[Source texts of formatted documents]
Content starts
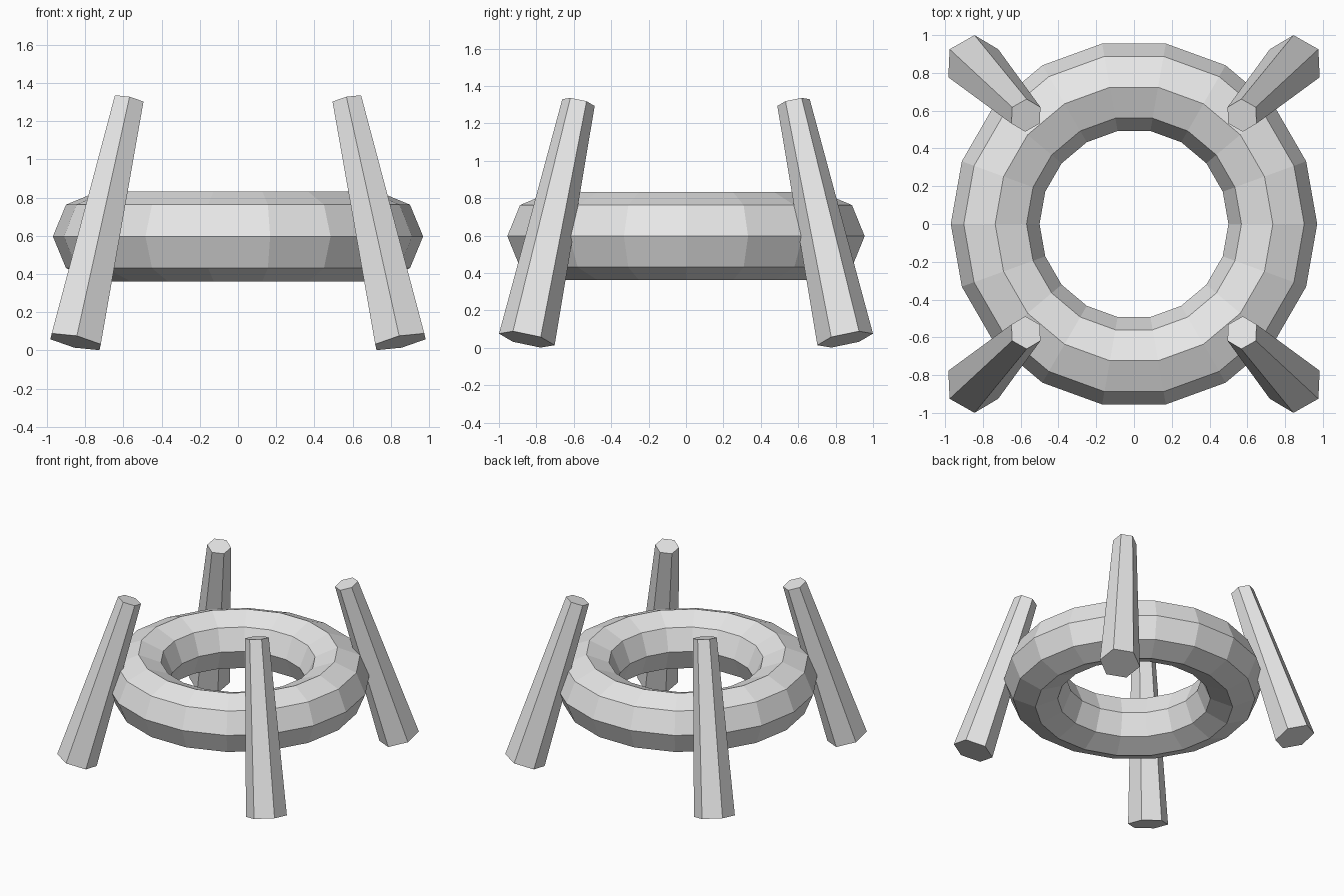
import bpy
from mathutils import Matrix, Vector

cube = bpy.data.objects.get("Cube")
if cube:
    bpy.data.objects.remove(cube, do_unlink=True)

# One plain light grey for everything
grey = bpy.data.materials.new("light_grey")
grey.use_nodes = True
grey.diffuse_color = (0.8, 0.8, 0.8, 1)
for node in grey.node_tree.nodes:
    if node.type == 'BSDF_PRINCIPLED':
        node.inputs["Base Color"].default_value = (0.8, 0.8, 0.8, 1)


def finish(name):
    obj = bpy.context.object
    obj.name = name
    obj.data.materials.clear()
    obj.data.materials.append(grey)
    return obj


# Faceted ring with an octagonal cross-section
bpy.ops.mesh.primitive_torus_add(
    major_segments=18, minor_segments=8,
    major_radius=0.735, minor_radius=0.235, location=(0, 0, 0.597))
finish("ring")

# Four tapered six-sided posts, leaning inwards at the corners
FOOT, HEAD = Vector((0.851, 0.851, 0.045)), Vector((0.572, 0.575, 1.311))
for side, sx in (("left", 1), ("right", -1)):
    for end, sy in (("back", 1), ("front", -1)):
        mirror = Vector((sx, sy, 1))
        foot, head = FOOT * mirror, HEAD * mirror
        axis = head - foot
        lean_x = -Vector((0, 1)).angle_signed(Vector((-axis.y, axis.xz.length)))
        lean_y = -Vector((0, 1)).angle_signed(Vector((-axis.x, axis.z)))
        # Signs chosen so the post's own z axis follows the lean
        lean_x = abs(lean_x) * sy
        lean_y = -abs(lean_y) * sx
        turn = Matrix.Rotation(lean_y, 3, 'Y') @ Matrix.Rotation(lean_x, 3, 'X')
        bpy.ops.mesh.primitive_cone_add(
            vertices=6, radius1=0.152, radius2=0.0885, depth=axis.length,
            location=(foot + head) / 2, rotation=turn.to_euler())
        finish(f"{end}_{side}_post")
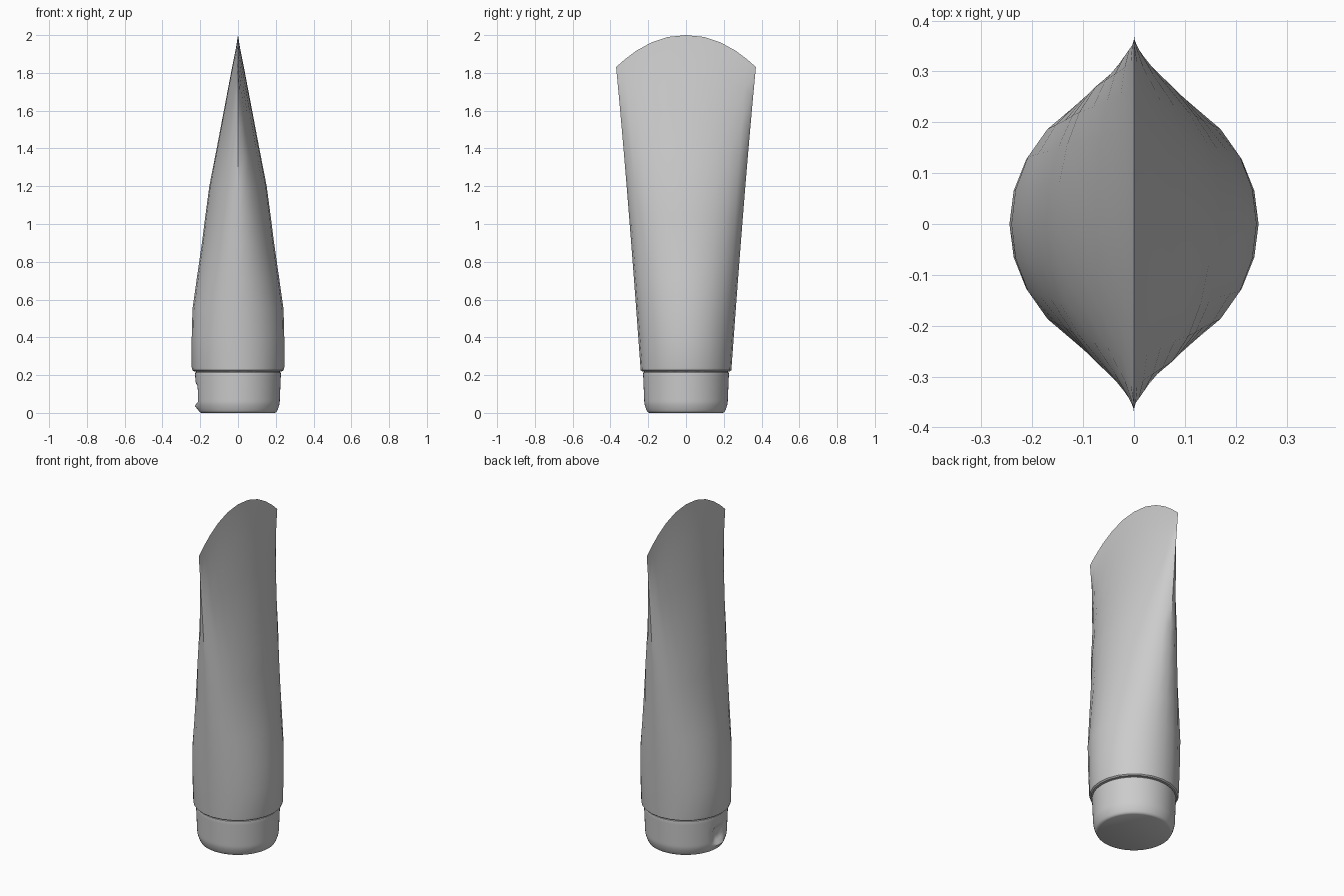
import bpy, bmesh
from math import sin, cos, pi, exp, radians, atan2

if "Cube" in bpy.data.objects:
    bpy.data.objects.remove(bpy.data.objects["Cube"])

grey = bpy.data.materials.new("plain grey")
grey.use_nodes = True
grey.diffuse_color = (0.6, 0.6, 0.6, 1)
grey.node_tree.nodes["Principled BSDF"].inputs["Base Color"].default_value = (0.6, 0.6, 0.6, 1)


def loft(name, rings, close_top):
    """Skin a stack of point rings, closing the base and optionally the top."""
    bm = bmesh.new()
    loops = [[bm.verts.new(p) for p in ring] for ring in rings]
    n = len(loops[0])
    for low, high in zip(loops, loops[1:]):
        for i in range(n):
            j = (i + 1) % n
            bm.faces.new((low[i], low[j], high[j], high[i]))
    bm.faces.new(loops[0][::-1])
    if close_top:
        bm.faces.new(loops[-1])
    bmesh.ops.remove_doubles(bm, verts=bm.verts, dist=0.0001)
    bmesh.ops.recalc_face_normals(bm, faces=bm.faces)
    mesh = bpy.data.meshes.new(name)
    bm.to_mesh(mesh)
    bm.free()
    mesh.materials.append(grey)
    obj = bpy.data.objects.new(name, mesh)
    bpy.context.collection.objects.link(obj)
    bpy.ops.object.select_all(action='DESELECT')
    bpy.context.view_layer.objects.active = obj
    obj.select_set(True)
    bpy.ops.object.shade_smooth_by_angle(angle=radians(35))
    return obj


# Tube body: round at the shoulder, pinched flat to a curved crimp at the top
def body_ring(z, half_x, half_y, sides=24):
    ring = []
    lift = max(0, (z - 0.55) / 1.45) ** 1.5
    for i in range(sides):
        a = 2 * pi * i / sides
        x, y = half_x * cos(a), half_y * sin(a)
        ring.append((x, y, z - 0.17 * lift * abs(y / 0.37) ** 2.1))
    return ring


widths = [(0.24, 0.245), (0.4, 0.245), (0.55, 0.241), (0.72, 0.217), (0.9, 0.191),
          (1.05, 0.172), (1.2, 0.152), (1.4, 0.113), (1.6, 0.075), (1.8, 0.037),
          (1.92, 0.013), (2.0, 0.0)]
body = [body_ring(0.22, r, r) for r in (0.2, 0.233)]
body.append(body_ring(0.226, 0.241, 0.24))
body += [body_ring(z, w, 0.241 + 0.129 * (z - 0.24) / 1.76) for z, w in widths]
loft("tube_body", body, False)


# Cap: rounded base with a thumb scoop and small lip on one side
def cap_ring(z, radius, sides=96):
    ring = []
    for i in range(sides):
        a = 2 * pi * i / sides
        off = atan2(sin(a - pi), cos(a - pi))
        spread = exp(-(off / 0.22) ** 4)
        scoop = 0.025 * exp(-((z - 0.1) / 0.045) ** 4)
        lip = 0.012 * exp(-((z - 0.037) / 0.014) ** 2)
        r = radius + spread * (lip - scoop)
        ring.append((r * cos(a), r * sin(a), z))
    return ring


base = [(0.0, 0.195), (0.004, 0.203), (0.012, 0.208), (0.025, 0.213), (0.037, 0.217), (0.05, 0.22)]
wall = [(0.06 + 0.012 * k, 0.221 + 0.0005 * k) for k in range(13)]
rim = [(0.213, 0.226), (0.219, 0.22), (0.221, 0.2)]
loft("flip_cap", [cap_ring(z, r) for z, r in base + wall + rim], True)
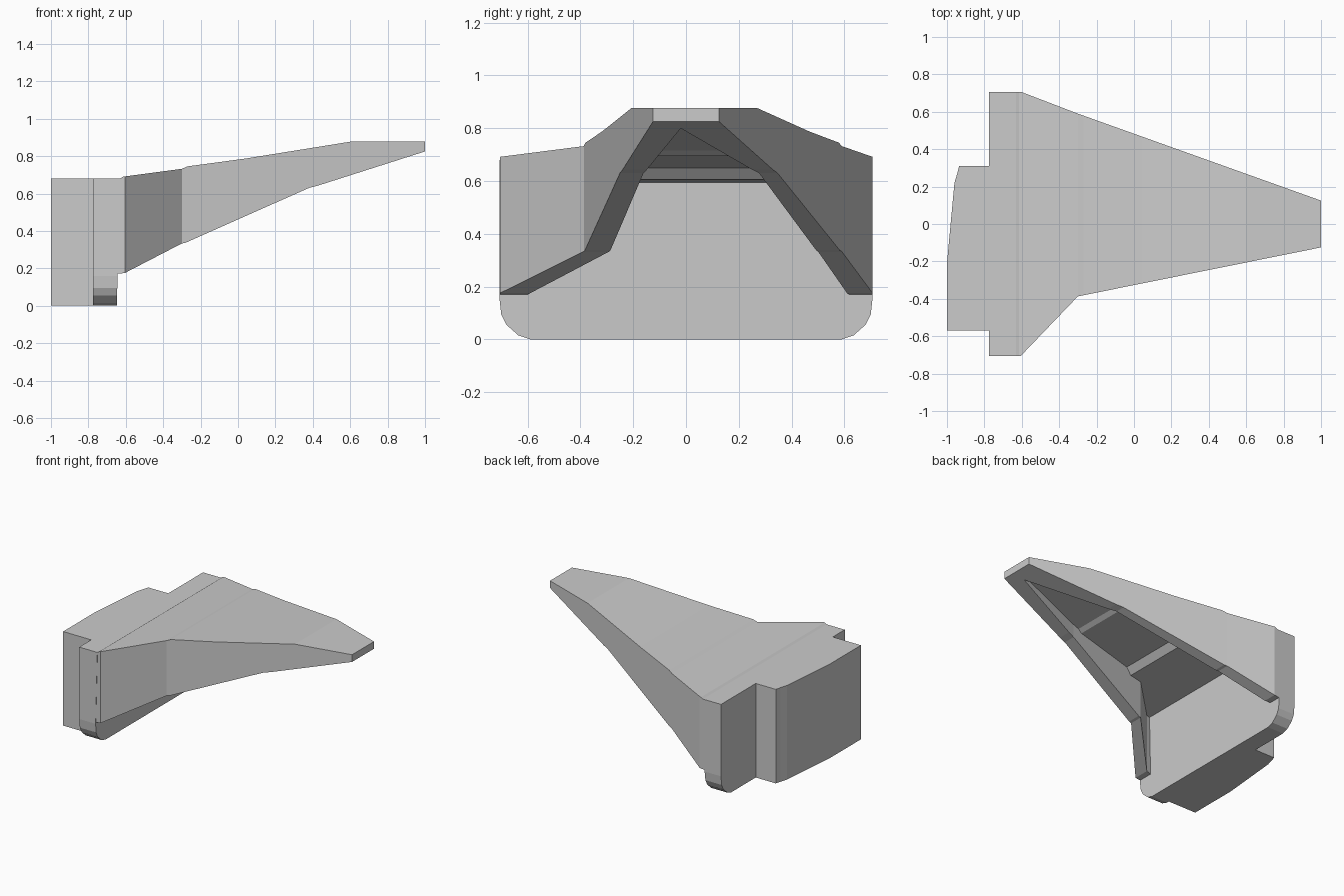
import bpy, bmesh

if "Cube" in bpy.data.objects:
    bpy.data.objects.remove(bpy.data.objects["Cube"])


def make_object(name, rings):
    """Loft equal-length closed rings into a capped solid."""
    bm = bmesh.new()
    loops = [[bm.verts.new(p) for p in ring] for ring in rings]
    n = len(loops[0])
    for a, b in zip(loops, loops[1:]):
        for i in range(n):
            j = (i + 1) % n
            bm.faces.new((a[i], a[j], b[j], b[i]))
    bm.faces.new(loops[0][::-1])
    bm.faces.new(loops[-1])
    bmesh.ops.remove_doubles(bm, verts=bm.verts, dist=1e-5)
    bmesh.ops.dissolve_degenerate(bm, edges=bm.edges, dist=1e-5)
    bmesh.ops.recalc_face_normals(bm, faces=bm.faces)
    mesh = bpy.data.meshes.new(name)
    bm.to_mesh(mesh)
    bm.free()
    obj = bpy.data.objects.new(name, mesh)
    bpy.context.collection.objects.link(obj)
    return obj


def lerp(table, x):
    """Piecewise-linear lookup."""
    for (x0, v0), (x1, v1) in zip(table, table[1:]):
        if x <= x1:
            return v0 + (v1 - v0) * (x - x0) / (x1 - x0)
    return table[-1][1]


# Rear block: plan outline raised to full height
plan = [(-0.76, 0.31), (-0.935, 0.31), (-0.945, 0.27), (-0.96, 0.22),
        (-1.0, -0.21), (-1.0, -0.57), (-0.76, -0.57)]
make_object("rear_block", [[(x, y, z) for x, y in plan] for z in (0, 0.68)])

# Mounting plate: rounded lower corners, slightly slanted front
half = [(0.59, 0), (0.635, 0.015), (0.68, 0.055), (0.7, 0.095),
        (0.707, 0.16), (0.707, 0.68)]
outline = half + [(-y, z) for y, z in reversed(half)]
make_object("mounting_plate", [
    [(-0.775, y, z) for y, z in outline],
    [(-0.648 + 0.026 * z, y, z) for y, z in outline]])

# Tapered arm: hollow inverted channel, each edge given as (x, value)
left = [(-0.65, -0.705), (-0.605, -0.705), (-0.3, -0.387), (1, -0.125)]
right = [(-0.65, 0.707), (-0.605, 0.707), (-0.3, 0.59), (1, 0.125)]
inner_left = [(-0.65, -0.6), (-0.605, -0.59), (-0.3, -0.29),
              (0.385, -0.16), (0.92, -0.02)]
inner_right = [(-0.65, 0.62), (-0.605, 0.61), (-0.3, 0.5),
               (0.385, 0.275), (0.92, -0.02)]
top = [(-0.65, 0.68), (-0.63, 0.68), (-0.615, 0.69), (-0.3, 0.732),
       (-0.27, 0.745), (0.04, 0.787), (0.6, 0.877), (1, 0.877)]
bottom = [(-0.65, 0.17), (-0.605, 0.175), (-0.3, 0.333), (-0.28, 0.337),
          (0.38, 0.63), (0.43, 0.643), (1, 0.825)]
ceiling = [(-0.65, 0.592), (-0.2, 0.605), (-0.16, 0.65), (0.3, 0.695),
           (0.33, 0.715), (0.92, 0.83)]


def section(x, solid=False):
    b, t = lerp(bottom, x), lerp(top, x)
    c = b if solid else lerp(ceiling, x)
    yl, yr = lerp(left, x), lerp(right, x)
    il, ir = lerp(inner_left, x), lerp(inner_right, x)
    return [(x, yl, t), (x, yr, t), (x, yr, b), (x, ir, b),
            (x, ir, c), (x, il, c), (x, il, b), (x, yl, b)]


stations = sorted({x for tab in (top, bottom, ceiling) for x, _ in tab if x < 1})
make_object("tapered_arm", [section(x) for x in stations]
            + [section(0.92, True), section(1, True)])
Content ends
What you are asked to do →
Give again, please, precisely the lines that begin the records and run through the line with "for end, sy" in it, keeping both end lines and dropping any pictures.

Solution for this task →
import bpy
from mathutils import Matrix, Vector

cube = bpy.data.objects.get("Cube")
if cube:
    bpy.data.objects.remove(cube, do_unlink=True)

# One plain light grey for everything
grey = bpy.data.materials.new("light_grey")
grey.use_nodes = True
grey.diffuse_color = (0.8, 0.8, 0.8, 1)
for node in grey.node_tree.nodes:
    if node.type == 'BSDF_PRINCIPLED':
        node.inputs["Base Color"].default_value = (0.8, 0.8, 0.8, 1)


def finish(name):
    obj = bpy.context.object
    obj.name = name
    obj.data.materials.clear()
    obj.data.materials.append(grey)
    return obj


# Faceted ring with an octagonal cross-section
bpy.ops.mesh.primitive_torus_add(
    major_segments=18, minor_segments=8,
    major_radius=0.735, minor_radius=0.235, location=(0, 0, 0.597))
finish("ring")

# Four tapered six-sided posts, leaning inwards at the corners
FOOT, HEAD = Vector((0.851, 0.851, 0.045)), Vector((0.572, 0.575, 1.311))
for side, sx in (("left", 1), ("right", -1)):
    for end, sy in (("back", 1), ("front", -1)):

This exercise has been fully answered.